“Oh what an atmosphere!” sang no-longer-famous British comedian Russ Abbott in his magnum opus, 'Atmosphere'. “I love a party with a happy atmosphere, so let me take you there, and you and I'll be dancin' in the cool night air!” Words as poignant now as they were in 1984. Snobs out there may feel that Abbott's brand of 18-to-30s-holiday-in-Benidorm-pop lacks the emotional power and technical genius of, say, Joe Dolce but what it lacks in musicianship, it more than makes up for in evocative imagery. Listen to the music embedded below but ignore the video. The image of a shit party on a 1980s cruise ship will fill your mind's eye like diarrhoea in a water bomb.
What makes video-games art is their ability to transport the player to another world. All great artwork does it. No painting expresses the horror of the war more powerfully than Picasso's Guernica. The Wire is a brilliant portrait of modern-day Baltimore. Orwell's Road to Wigan Pier transports the reader to 1930s Northern England (then rants for a hundred pages about how socialists are dickheads). Some say art is completely superfluous but I couldn't disagree more. Art is escapism and escapism is essential, especially in a world in which the few people that actually have jobs seem to work in a call centre.
I'm in the middle of Deus Ex: Human Revolution at the moment. It's a magnificent piece of work. Seventy percent RPG and thirty percent FPS, it's extraordinarily ambitious. It falls flat in places. The FPS element is a touch under-cooked. Sometimes the conversations get rather 'Resident Evil on the Playstation' and the load times are a chore, especially when you have to re-play a few times. But it's a small price to pay when you take into account everything it does right. The story and illusion of non-linearity are all brilliantly constructed. The most striking element, however, is the atmosphere.
Walking the streets of Detroit and Shanghai is a pleasure. Sure, they're dank, dystopian shitholes but they're so perfectly crafted that you feel like you're right there. Despite being set in the future, there are enough familiar elements to help your brain fill in the blanks. At one point, I walked into a subway station and could almost smell the stale piss (I had just pissed myself but it wasn't stale yet). This hasn't happened to me since GTA4. I would happily sit in a taxi and watch Liberty City float past my window. My enduring memory of that game isn't a character, mission or spectacular building. It's watching a scabby old building go by. I've played plenty of games since then but none have drawn me in to that degree until now.

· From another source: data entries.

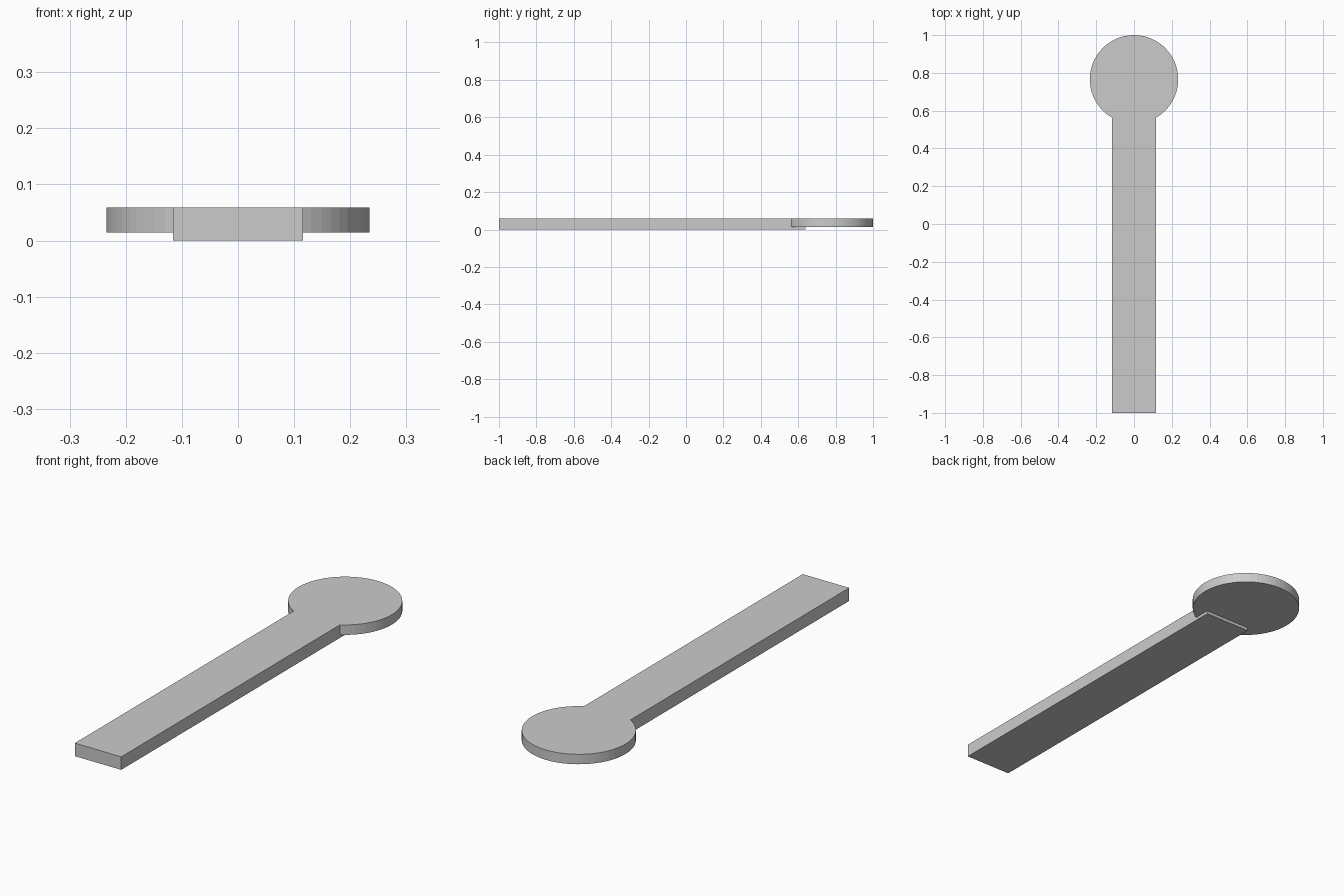
import bpy, bmesh
from mathutils import Matrix

if "Cube" in bpy.data.objects:
    bpy.data.objects.remove(bpy.data.objects["Cube"])

TOP = 0.059


def add_object(name, bm):
    mesh = bpy.data.meshes.new(name)
    bm.to_mesh(mesh)
    bm.free()
    obj = bpy.data.objects.new(name, mesh)
    bpy.context.collection.objects.link(obj)
    return obj


# Long flat handle, ending under the disc
bm = bmesh.new()
bmesh.ops.create_cube(bm, size=1, matrix=Matrix.Translation((0, -0.18, TOP / 2))
                      @ Matrix.Diagonal((0.232, 1.64, TOP, 1)))
handle = add_object("handle_with_disc", bm)

# Thinner round head, flush with the top of the handle
bm = bmesh.new()
bmesh.ops.create_cone(bm, cap_ends=True, segments=64, radius1=0.234, radius2=0.234,
                      depth=TOP - 0.014,
                      matrix=Matrix.Translation((0, 0.766, (TOP + 0.014) / 2)))
disc = add_object("disc_helper", bm)
disc.hide_render = True
disc.hide_set(True)

# Join both into one solid with a seamless top
union = handle.modifiers.new("union", 'BOOLEAN')
union.operation = 'UNION'
union.solver = 'EXACT'
union.object = disc
bpy.context.view_layer.objects.active = handle
handle.select_set(True)
bpy.ops.object.modifier_apply(modifier=union.name)
bpy.data.objects.remove(disc)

GTA4 is often criticised by the gaming community for forgoing 'fun' in favour of realism. It's not an argument I've ever bought into. Fun, as defined by these critics, appears to be directly correlated with the number of jetpacks and explosions in the game. Saint's Row 2 is presented as a superior alternative because, I dunno, you can customise your character into an obese transvestite with a shit Cockney accent. 'Fun', by definition, is something that provides amusement or enjoyment meaning 'fun' can be derived from, listening to Bitches Brew, reading Murakami, solving a Rubik's Cube or even watching a virtual city pass by your virtual taxi window. All relatively sedate activities when compared to spraying shit on a housing estate but no less 'fun'*.
When I play a game, fun happens when I'm whisked away from the drudgery of my life. Atmosphere is arguably the most important part of that. It's what tricks my brain into thinking I'm in another world being a fucking superhero and not an unemployed weirdo in a bedsit.
So yeah, more of it please.
* I don't want to come across as critical of Saint's Row. It does what it does very well and I'm not such a pretentious hypocrite that I won't admit to laughing like a chimp while battering someone to death with a giant purple rubber cock.